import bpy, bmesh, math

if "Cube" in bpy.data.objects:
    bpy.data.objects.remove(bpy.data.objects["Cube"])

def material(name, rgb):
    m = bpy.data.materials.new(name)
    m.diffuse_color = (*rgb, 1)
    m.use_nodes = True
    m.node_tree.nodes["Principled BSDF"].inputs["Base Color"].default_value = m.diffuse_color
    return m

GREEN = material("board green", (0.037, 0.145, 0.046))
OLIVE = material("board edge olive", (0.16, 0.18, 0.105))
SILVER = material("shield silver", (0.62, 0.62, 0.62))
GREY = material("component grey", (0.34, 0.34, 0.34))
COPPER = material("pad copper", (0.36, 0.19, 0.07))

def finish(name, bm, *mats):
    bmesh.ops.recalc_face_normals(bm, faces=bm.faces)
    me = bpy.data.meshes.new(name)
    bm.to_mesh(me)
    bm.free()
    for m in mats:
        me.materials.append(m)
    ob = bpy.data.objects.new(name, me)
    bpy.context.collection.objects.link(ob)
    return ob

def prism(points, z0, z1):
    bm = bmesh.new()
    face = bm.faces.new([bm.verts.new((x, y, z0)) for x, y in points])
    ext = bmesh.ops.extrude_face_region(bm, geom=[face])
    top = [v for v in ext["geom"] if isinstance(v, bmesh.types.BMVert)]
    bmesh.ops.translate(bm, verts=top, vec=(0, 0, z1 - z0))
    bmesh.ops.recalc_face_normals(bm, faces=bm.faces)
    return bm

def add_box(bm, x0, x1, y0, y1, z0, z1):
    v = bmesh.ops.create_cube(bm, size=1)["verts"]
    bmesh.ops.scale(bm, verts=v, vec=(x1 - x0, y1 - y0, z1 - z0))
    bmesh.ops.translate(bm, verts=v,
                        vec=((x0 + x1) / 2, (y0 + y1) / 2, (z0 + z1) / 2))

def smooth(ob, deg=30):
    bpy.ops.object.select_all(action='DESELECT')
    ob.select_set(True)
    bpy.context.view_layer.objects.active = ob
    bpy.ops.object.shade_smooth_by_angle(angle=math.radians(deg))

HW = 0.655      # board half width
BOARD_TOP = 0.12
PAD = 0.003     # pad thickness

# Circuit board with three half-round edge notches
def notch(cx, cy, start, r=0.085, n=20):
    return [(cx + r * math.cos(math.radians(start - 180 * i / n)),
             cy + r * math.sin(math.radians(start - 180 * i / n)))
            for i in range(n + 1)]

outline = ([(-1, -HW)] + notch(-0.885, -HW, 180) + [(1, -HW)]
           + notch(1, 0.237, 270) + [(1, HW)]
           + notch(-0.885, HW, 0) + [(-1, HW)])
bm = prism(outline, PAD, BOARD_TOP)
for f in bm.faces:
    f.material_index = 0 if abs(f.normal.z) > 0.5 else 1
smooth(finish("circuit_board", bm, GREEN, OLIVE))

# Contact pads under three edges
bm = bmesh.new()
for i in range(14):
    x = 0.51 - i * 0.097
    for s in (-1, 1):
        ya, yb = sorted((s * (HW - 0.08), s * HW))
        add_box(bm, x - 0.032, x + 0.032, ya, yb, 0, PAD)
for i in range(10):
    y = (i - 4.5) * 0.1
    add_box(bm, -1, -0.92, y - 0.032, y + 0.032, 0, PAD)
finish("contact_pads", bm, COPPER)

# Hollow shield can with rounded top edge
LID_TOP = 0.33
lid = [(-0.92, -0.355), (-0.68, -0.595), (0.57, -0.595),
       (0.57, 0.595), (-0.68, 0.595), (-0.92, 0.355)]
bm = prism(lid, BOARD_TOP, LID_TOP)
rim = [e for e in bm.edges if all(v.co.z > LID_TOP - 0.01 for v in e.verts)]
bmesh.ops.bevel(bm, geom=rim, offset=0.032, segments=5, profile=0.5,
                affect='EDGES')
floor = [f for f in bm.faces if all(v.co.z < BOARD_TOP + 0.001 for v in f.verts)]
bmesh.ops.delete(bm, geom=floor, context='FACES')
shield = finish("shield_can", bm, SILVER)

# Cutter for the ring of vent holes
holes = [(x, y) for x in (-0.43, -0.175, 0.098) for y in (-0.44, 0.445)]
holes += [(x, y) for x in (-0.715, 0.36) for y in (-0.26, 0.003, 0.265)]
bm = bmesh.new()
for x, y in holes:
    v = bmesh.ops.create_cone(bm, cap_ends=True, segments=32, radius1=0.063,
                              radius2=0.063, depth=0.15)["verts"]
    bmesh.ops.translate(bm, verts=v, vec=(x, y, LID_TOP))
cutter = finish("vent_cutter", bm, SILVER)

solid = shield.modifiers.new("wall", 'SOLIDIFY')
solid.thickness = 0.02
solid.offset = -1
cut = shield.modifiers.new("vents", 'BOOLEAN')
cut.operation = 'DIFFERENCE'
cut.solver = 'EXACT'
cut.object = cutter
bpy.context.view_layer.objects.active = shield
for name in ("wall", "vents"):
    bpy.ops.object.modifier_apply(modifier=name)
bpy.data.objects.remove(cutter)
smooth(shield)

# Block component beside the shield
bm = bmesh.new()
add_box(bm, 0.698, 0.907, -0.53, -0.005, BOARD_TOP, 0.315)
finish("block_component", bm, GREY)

● ● ● ● ●

Your response should be made up of the lines in the data that contain the word "name".

**RESULT FOR THIS TASK:**
def material(name, rgb):
    m = bpy.data.materials.new(name)
def finish(name, bm, *mats):
    me = bpy.data.meshes.new(name)
    ob = bpy.data.objects.new(name, me)
for name in ("wall", "vents"):
    bpy.ops.object.modifier_apply(modifier=name)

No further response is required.